The contestants were tasked with pitching both products to the mentors; then, based on the mentors’ feedback, to choose one product to pitch to executives from Kellogg’s, Kraft Foods and Target. No pressure.

Some of the finalists had an easy time coming up with products to create and pitch; it was obvious for Chad to follow his barbecue roots and make baked beans, while Rodney was obviously going to take the opportunity to make a pie recipe. Other finalists, such as Chris and Damaris, had a more difficult time trying to develop their culinary points of view into a product that could be packaged and put on a shelf.

At the end of the day, Stacey, Damaris, and – surprisingly – Russell were the finalists who did the best with both their pitches and their products.

The executives loved Stacey’s “vintage kitchen” personality along with her cayenne butterscotch sauce; even though Damaris wasn’t completely herself during her pitch, the execs thought her grilled peach jam was to die for; Russell, for the first time in this competition, was actually able to connect his “food revolution” with his audience and served food that the execs enjoyed.

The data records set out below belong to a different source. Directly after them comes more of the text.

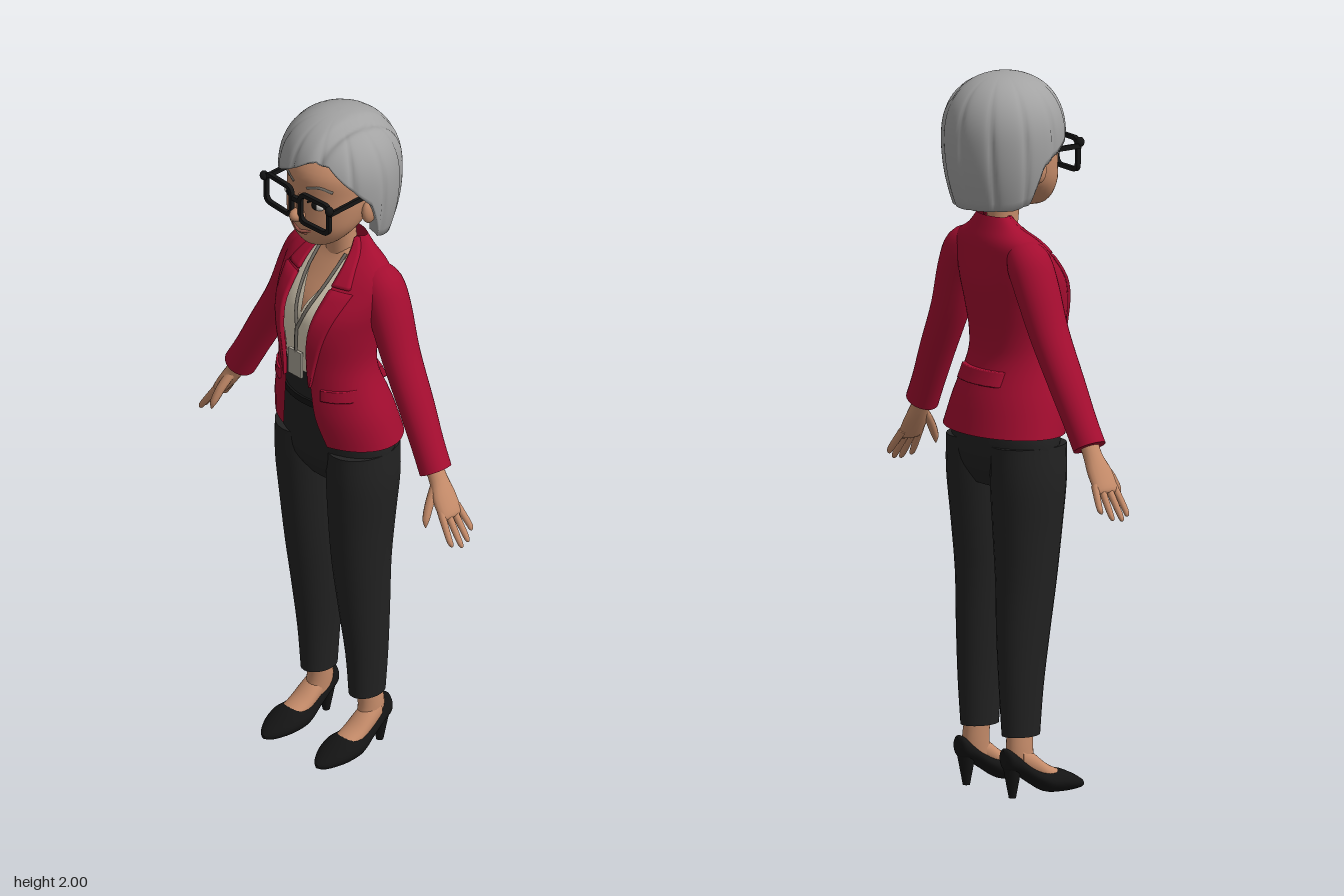
import * as THREE from 'three';

const mat = (name, color, side = THREE.FrontSide) => {
  const m = new THREE.MeshStandardMaterial({ color, side });
  m.name = name;
  return m;
};

// Surface through rows of points; closed rows wrap around
function grid(rows, closed = true) {
  const n = rows[0].length, idx = [];
  for (let i = 0; i < rows.length - 1; i++) {
    for (let j = 0; j < (closed ? n : n - 1); j++) {
      const k = (j + 1) % n, a = i * n + j, b = i * n + k;
      idx.push(a, a + n, b, b, a + n, b + n);
    }
  }
  const g = new THREE.BufferGeometry();
  g.setAttribute('position', new THREE.Float32BufferAttribute(rows.flat(2), 3));
  g.setIndex(idx);
  g.computeVertexNormals();
  return g;
}

// Catmull-Rom refinement of a list of number rows
function smooth(rings, sub = 4) {
  const out = [], at = i => rings[Math.max(0, Math.min(rings.length - 1, i))];
  for (let i = 0; i < rings.length - 1; i++) for (let k = 0; k < sub; k++) {
    const t = k / sub;
    out.push(at(i).map((p1, c) => {
      const p0 = at(i - 1)[c], p2 = at(i + 1)[c], p3 = at(i + 2)[c];
      return p1 + 0.5 * t * (p2 - p0 + t * (2 * p0 - 5 * p1 + 4 * p2 - p3 + t * (3 * (p1 - p2) + p3 - p0)));
    }));
  }
  out.push(at(rings.length - 1));
  return out;
}

// Capped loft of ellipses, ring = [x, y, z, radius across, radius in z]
function loft(rings, n = 24) {
  const R = smooth(rings);
  const rows = R.map(([x, y, z, a, b], i) => {
    const p = R[Math.max(0, i - 1)], q = R[Math.min(R.length - 1, i + 1)];
    const d = Math.hypot(q[0] - p[0], q[1] - p[1]) || 1;
    const px = (q[1] - p[1]) / d, py = -(q[0] - p[0]) / d;
    return Array.from({ length: n }, (_, j) => {
      const f = j / n * Math.PI * 2, c = a * Math.cos(f);
      return [x + px * c, y + py * c, z + b * Math.sin(f)];
    });
  });
  const cap = r => Array.from({ length: n }, () => r.slice(0, 3));
  const last = R.length - 1;
  return grid([cap(R[0]), rows[0], ...rows, rows[last], cap(R[last])]);
}
const mir = (rings, s) => rings.map(([x, ...r]) => [x * s, ...r]);
// Upright body section: [y, half width, front z, back z]
const body = rings => loft(rings.map(([y, w, f, b]) => [0, y, (f + b) / 2, w, (f - b) / 2]), 36);

// Open-fronted garment: [y, half width, front z, back z, half opening]
function shell(rings) {
  return grid(smooth(rings).map(([y, w, f, b, gap]) => {
    const g = Math.asin(Math.max(0, Math.min(0.98, gap / w)));
    return Array.from({ length: 49 }, (_, j) => {
      const t = 2 * Math.PI - g - (2 * Math.PI - 2 * g) * j / 48;
      return [w * Math.sin(t), y, (f + b) / 2 + (f - b) / 2 * Math.cos(t)];
    });
  }), false);
}

const jacketRings = [
  [1.01, 0.205, 0.135, -0.15, 0.085], [1.1, 0.185, 0.15, -0.125, 0.06], [1.2, 0.155, 0.155, -0.088, 0.048],
  [1.27, 0.146, 0.16, -0.086, 0.045], [1.36, 0.157, 0.165, -0.1, 0.05], [1.43, 0.17, 0.148, -0.11, 0.058],
  [1.5, 0.178, 0.09, -0.105, 0.064], [1.54, 0.162, 0.05, -0.1, 0.064], [1.575, 0.1, 0.01, -0.088, 0.056],
  [1.61, 0.062, -0.02, -0.075, 0.045]];
const jacketFine = smooth(jacketRings, 8);

// Raised cloth panel lying on the jacket; span(t, gap) gives its x limits
function panel(y0, y1, span, side = 1, off = 0.009) {
  const us = [0, 0, 0.2, 0.4, 0.6, 0.8, 1, 1], rows = [];
  for (let i = -1; i <= 15; i++) {
    const t = Math.max(0, Math.min(14, i)) / 14, y = y0 + (y1 - y0) * t;
    const k = Math.max(1, jacketFine.findIndex(r => r[0] >= y)), A = jacketFine[k - 1], B = jacketFine[k];
    const [, w, f, b, gap] = A.map((v, c) => v + (B[c] - v) * (y - A[0]) / (B[0] - A[0]));
    const [x0, x1] = span(t, gap), rim = i < 0 || i > 14;
    rows.push(us.map((u, j) => {
      const x = Math.max(-0.97 * w, Math.min(0.97 * w, x1 + (x0 - x1) * u));
      const o = rim || j === 0 || j === 7 ? -0.004 : off;
      return [x, y, (f + b) / 2 + side * ((f - b) / 2 * Math.sqrt(1 - (x / w) ** 2) + o)];
    }));
  }
  return grid(rows, false);
}

// Bob hair: dome whose lower edge changes with the angle from the front
const hairEdge = [[-180, 1.635], [-115, 1.64], [-96, 1.655], [-84, 1.76], [-60, 1.8], [-40, 1.825], [-10, 1.87],
  [20, 1.925], [35, 1.91], [55, 1.85], [78, 1.78], [92, 1.655], [115, 1.64], [180, 1.635]];
function hairGeometry() {
  const rows = [], N = 144, T = 28;
  for (let i = 0; i <= T + 2; i++) {
    const row = [];
    for (let j = 0; j < N; j++) {
      const deg = -180 + 360 * j / N, a = deg * Math.PI / 180;
      const k = Math.max(1, hairEdge.findIndex(e => e[0] >= deg));
      const [d0, e0] = hairEdge[k - 1], [d1, e1] = hairEdge[k];
      const edge = e0 + (e1 - e0) * (deg - d0) / (d1 - d0);
      const t = Math.min(1, i / T);
      let y = 2 - (2 - edge) * t ** 1.8;
      let r = y > 1.82 ? Math.max(0, 1 - ((y - 1.82) / 0.18) ** 2.3) ** (1 / 2.3) : 1 - 0.2 * ((1.82 - y) / 0.19) ** 2;
      const lock = (1 - Math.abs(Math.sin(a * 5.5 + 0.6 + (y - 1.8) * 1.5))) ** 4;
      r *= 1 - 0.045 * lock * Math.min(1, t * 1.5);
      if (i > T) { r *= i === T + 1 ? 0.93 : 0.78; y += (i - T) * 0.006; }
      const x = 0.168 * r * Math.sin(a), z = -0.01 + 0.172 * r * Math.cos(a);
      const part = Math.exp(-(((x - 0.07 + z * 0.1) / 0.016) ** 2));
      if (y > 1.88 && z > -0.14) y -= 0.014 * part;
      row.push([x, y, z]);
    }
    rows.push(row);
  }
  return grid(rows);
}

// Rounded lens rim with a hole
function rimGeometry() {
  const rect = (P, w, h, r) => {
    const p = new P();
    p.moveTo(-w + r, -h).lineTo(w - r, -h).quadraticCurveTo(w, -h, w, -h + r).lineTo(w, h - r)
      .quadraticCurveTo(w, h, w - r, h).lineTo(-w + r, h).quadraticCurveTo(-w, h, -w, h - r)
      .lineTo(-w, -h + r).quadraticCurveTo(-w, -h, -w + r, -h);
    return p;
  };
  const s = rect(THREE.Shape, 0.058, 0.05, 0.025);
  s.holes.push(rect(THREE.Path, 0.047, 0.038, 0.018));
  return new THREE.ExtrudeGeometry(s, { depth: 0.012, bevelEnabled: false });
}

export function createModel() {
  const skin = mat('skin', 0xc68c6a), hair = mat('hair grey', 0xa3a3a3, THREE.DoubleSide);
  const red = mat('jacket red', 0xa50d30, THREE.DoubleSide), cloth = mat('trouser charcoal', 0x222222);
  const black = mat('black', 0x141414), cream = mat('blouse cream', 0xd6cbb5, THREE.DoubleSide);
  const grey = mat('lanyard grey', 0x6f6a62), badgeGrey = mat('badge grey', 0xa8a296);
  const white = mat('eye white', 0xe8e4de), lip = mat('lip', 0xa25a4c);
  const model = new THREE.Group();
  const add = (name, geo, m, x = 0, y = 0, z = 0) => {
    const o = new THREE.Mesh(geo, m);
    o.name = name;
    o.position.set(x, y, z);
    model.add(o);
    return o;
  };
  const blob = (name, m, p, s) => add(name, new THREE.SphereGeometry(1, 20, 14), m, ...p).scale.set(...s);
  const tube = (name, m, r, ...pts) => add(name, new THREE.TubeGeometry(
    new THREE.CatmullRomCurve3(pts.map(p => new THREE.Vector3(...p))), 20, r, 6), m);

  // Head and neck
  add('head', body([[1.626, 0.03, 0.108, 0.05], [1.636, 0.055, 0.12, 0.03], [1.66, 0.084, 0.133, 0], [1.7, 0.112, 0.143, -0.05],
    [1.75, 0.126, 0.142, -0.09], [1.8, 0.13, 0.141, -0.12], [1.86, 0.126, 0.14, -0.12], [1.91, 0.1, 0.105, -0.1], [1.94, 0.05, 0.05, -0.05]]), skin);
  add('neck', loft([[0, 1.5, -0.025, 0.055, 0.05], [0, 1.58, -0.015, 0.045, 0.043], [0, 1.7, 0, 0.045, 0.045]]), skin);
  blob('nose', skin, [0, 1.735, 0.15], [0.021, 0.019, 0.027]);
  blob('noseBridge', skin, [0, 1.765, 0.14], [0.012, 0.035, 0.014]);
  tube('mouth', lip, 0.0045, [-0.036, 1.69, 0.133], [0, 1.682, 0.145], [0.036, 1.69, 0.133]);
  blob('lowerLip', lip, [0, 1.677, 0.138], [0.022, 0.006, 0.007]);
  add('hair', hairGeometry(), hair);

  // Upper body under the jacket
  add('chest', body([[1.36, 0.13, 0.13, -0.07], [1.43, 0.14, 0.115, -0.08], [1.5, 0.14, 0.065, -0.08],
    [1.55, 0.1, 0.03, -0.07], [1.58, 0.05, 0.015, -0.06]]), skin);
  add('blouse', shell([[1.18, 0.13, 0.128, -0.07, 0], [1.28, 0.13, 0.14, -0.07, 0], [1.37, 0.142, 0.148, -0.085, 0],
    [1.43, 0.15, 0.132, -0.09, 0.003], [1.5, 0.152, 0.08, -0.09, 0.035], [1.56, 0.1, 0.03, -0.075, 0.052]]), cream);
  add('jacket', shell(jacketRings), red);
  add('backStrap', panel(1.145, 1.185, () => [-0.09, 0.09], -1, 0.013), red);

  // Lanyard and badge
  for (const s of [-1, 1]) tube('lanyard', grey, 0.005, [s * 0.048, 1.57, 0.015], [s * 0.04, 1.5, 0.085], [s * 0.02, 1.43, 0.137], [0, 1.37, 0.155]);
  tube('lanyardStrap', grey, 0.005, [0, 1.375, 0.155], [-0.003, 1.34, 0.155], [-0.006, 1.29, 0.152]);
  add('badge', new THREE.BoxGeometry(0.05, 0.08, 0.008), badgeGrey, -0.007, 1.255, 0.152);

  // Trousers
  add('trouserSeat', body([[0.86, 0.13, 0.07, -0.08], [0.92, 0.178, 0.108, -0.112], [1, 0.19, 0.118, -0.12],
    [1.08, 0.165, 0.128, -0.1], [1.16, 0.138, 0.13, -0.075], [1.225, 0.13, 0.134, -0.068]]), cloth);
  add('belt', body([[1.12, 0.152, 0.135, -0.088], [1.14, 0.146, 0.136, -0.082]]), black);

  const rim = rimGeometry();
  for (const s of [-1, 1]) {
    // Face details
    blob('eyeWhite', white, [s * 0.052, 1.778, 0.126], [0.024, 0.015, 0.012]);
    blob('iris', black, [s * 0.05, 1.778, 0.133], [0.012, 0.013, 0.008]);
    tube('eyelid', black, 0.003, [s * 0.026, 1.782, 0.139], [s * 0.05, 1.795, 0.134], [s * 0.078, 1.784, 0.124]);
    tube('eyebrow', grey, 0.005, [s * 0.024, 1.826, 0.139], [s * 0.06, 1.836, 0.126], [s * 0.09, 1.824, 0.105]);
    blob('ear', skin, [s * 0.134, 1.745, 0.01], [0.016, 0.036, 0.024]);
    // Glasses
    add('glassesRim', rim, black, s * 0.07, 1.77, 0.148).rotation.y = s * 0.06;
    add('glassesArm', new THREE.BoxGeometry(0.008, 0.014, 0.14), black, s * 0.13, 1.795, 0.085);
    blob('glassesHinge', black, [s * 0.128, 1.805, 0.155], [0.012, 0.014, 0.012]);

    // Jacket trim, sleeves and cuffs
    add('lapel', panel(1.2, 1.495, (t, g) => [s * g, s * (g + 0.002 + 0.062 * t ** 0.8)]), red);
    add('collar', panel(1.505, 1.608, (t, g) => [s * g, s * (g + 0.042 * (1 - t) + 0.01)]), red);
    add('pocketFlap', panel(1.165, 1.2, () => [s * 0.08, s * 0.148], 1, 0.007), red);
    add('sleeve', loft(mir([[0.1, 1.525, -0.03, 0.035, 0.045], [0.14, 1.495, -0.03, 0.058, 0.062], [0.175, 1.43, -0.028, 0.057, 0.064],
      [0.225, 1.31, -0.022, 0.051, 0.057], [0.295, 1.18, -0.014, 0.047, 0.052], [0.345, 1.085, -0.007, 0.045, 0.047],
      [0.382, 1.018, -0.002, 0.046, 0.046]], s)), red);

    // Hand with four fingers and a thumb
    add('palm', loft(mir([[0.37, 1.04, 0, 0.024, 0.027], [0.395, 0.995, 0, 0.023, 0.028], [0.42, 0.955, 0.004, 0.021, 0.038],
      [0.447, 0.912, 0.005, 0.016, 0.038], [0.452, 0.902, 0.005, 0.009, 0.032]], s), 16), skin);
    [[0.033, 0.043, 0.495, 0.84], [0.013, 0.017, 0.507, 0.832], [-0.008, -0.011, 0.502, 0.836], [-0.026, -0.038, 0.487, 0.855]]
      .forEach(([z0, z1, x, y]) => add('finger', loft(mir([[0.438, 0.925, z0, 0.011, 0.011],
        [0.25 * 0.438 + 0.75 * x, 0.25 * 0.925 + 0.75 * y, z1, 0.009, 0.009], [x - 0.003, y + 0.004, z1, 0.006, 0.006], [x, y, z1, 0.001, 0.001]], s), 10), skin));
    add('thumb', loft(mir([[0.398, 0.985, 0.015, 0.014, 0.014], [0.408, 0.945, 0.045, 0.013, 0.014],
      [0.416, 0.905, 0.066, 0.01, 0.011], [0.42, 0.882, 0.072, 0.002, 0.002]], s), 10), skin);

    // Trouser leg
    add('trouserLeg', loft(mir([[0.1, 0.98, 0, 0.09, 0.112], [0.1, 0.88, 0, 0.091, 0.112], [0.095, 0.74, 0, 0.082, 0.102],
      [0.092, 0.6, -0.002, 0.073, 0.09], [0.092, 0.45, -0.012, 0.062, 0.079], [0.094, 0.3, -0.02, 0.051, 0.066],
      [0.094, 0.17, -0.021, 0.043, 0.057]], s)), cloth);

    // Foot and heeled shoe; sections run from heel to toe
    add('ankle', loft(mir([[0.096, 0.2, -0.025, 0.031, 0.038], [0.1, 0.13, -0.03, 0.032, 0.04], [0.102, 0.08, -0.025, 0.03, 0.045]], s)), skin);
    const along = (name, rings, m) => add(name, loft(rings.map(([z, lo, hi, w]) => [s * 0.105, z, -(lo + hi) / 2, w, (hi - lo) / 2]))
      .rotateX(Math.PI / 2), m);
    along('instep', [[-0.04, 0.07, 0.15, 0.03], [0, 0.05, 0.125, 0.034], [0.045, 0.03, 0.088, 0.037], [0.085, 0.03, 0.066, 0.034]], skin);
    along('shoe', [[-0.088, 0.09, 0.135, 0.012], [-0.078, 0.076, 0.14, 0.03], [-0.045, 0.062, 0.118, 0.037], [0, 0.033, 0.085, 0.041],
      [0.045, 0.006, 0.07, 0.051], [0.09, 0, 0.066, 0.054], [0.13, 0, 0.05, 0.045], [0.165, 0.002, 0.03, 0.025], [0.18, 0.008, 0.018, 0.006]], black);
    add('heel', new THREE.CylinderGeometry(0.027, 0.01, 0.09, 14), black, s * 0.105, 0.045, -0.058);
  }
  add('glassesBridge', new THREE.BoxGeometry(0.03, 0.014, 0.012), black, 0, 1.787, 0.156);
  return model;
}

Rodney, Nikki, Chad and Chris, however, were not nearly as successful with either their pitches or their products. While none of their products were exactly received badly, they were not outstanding, and they all failed to connect with their presentations in one way or another. Rodney, Nikki, and Chad were all kept safe in the long run, most likely due to their shining personalities in previous challenges.

While Chris had shown a glimmer of potential earlier in the competition, his recent inability to connect with focus groups and provide excellent food is what surely sent him home here. He certainly learned the hard way that being a “salesman” may help you bring in food truck customers, but being emotionally distant is not going to help you become a star on the Food Network.

And remember: Visit our section of Food Network recipes today!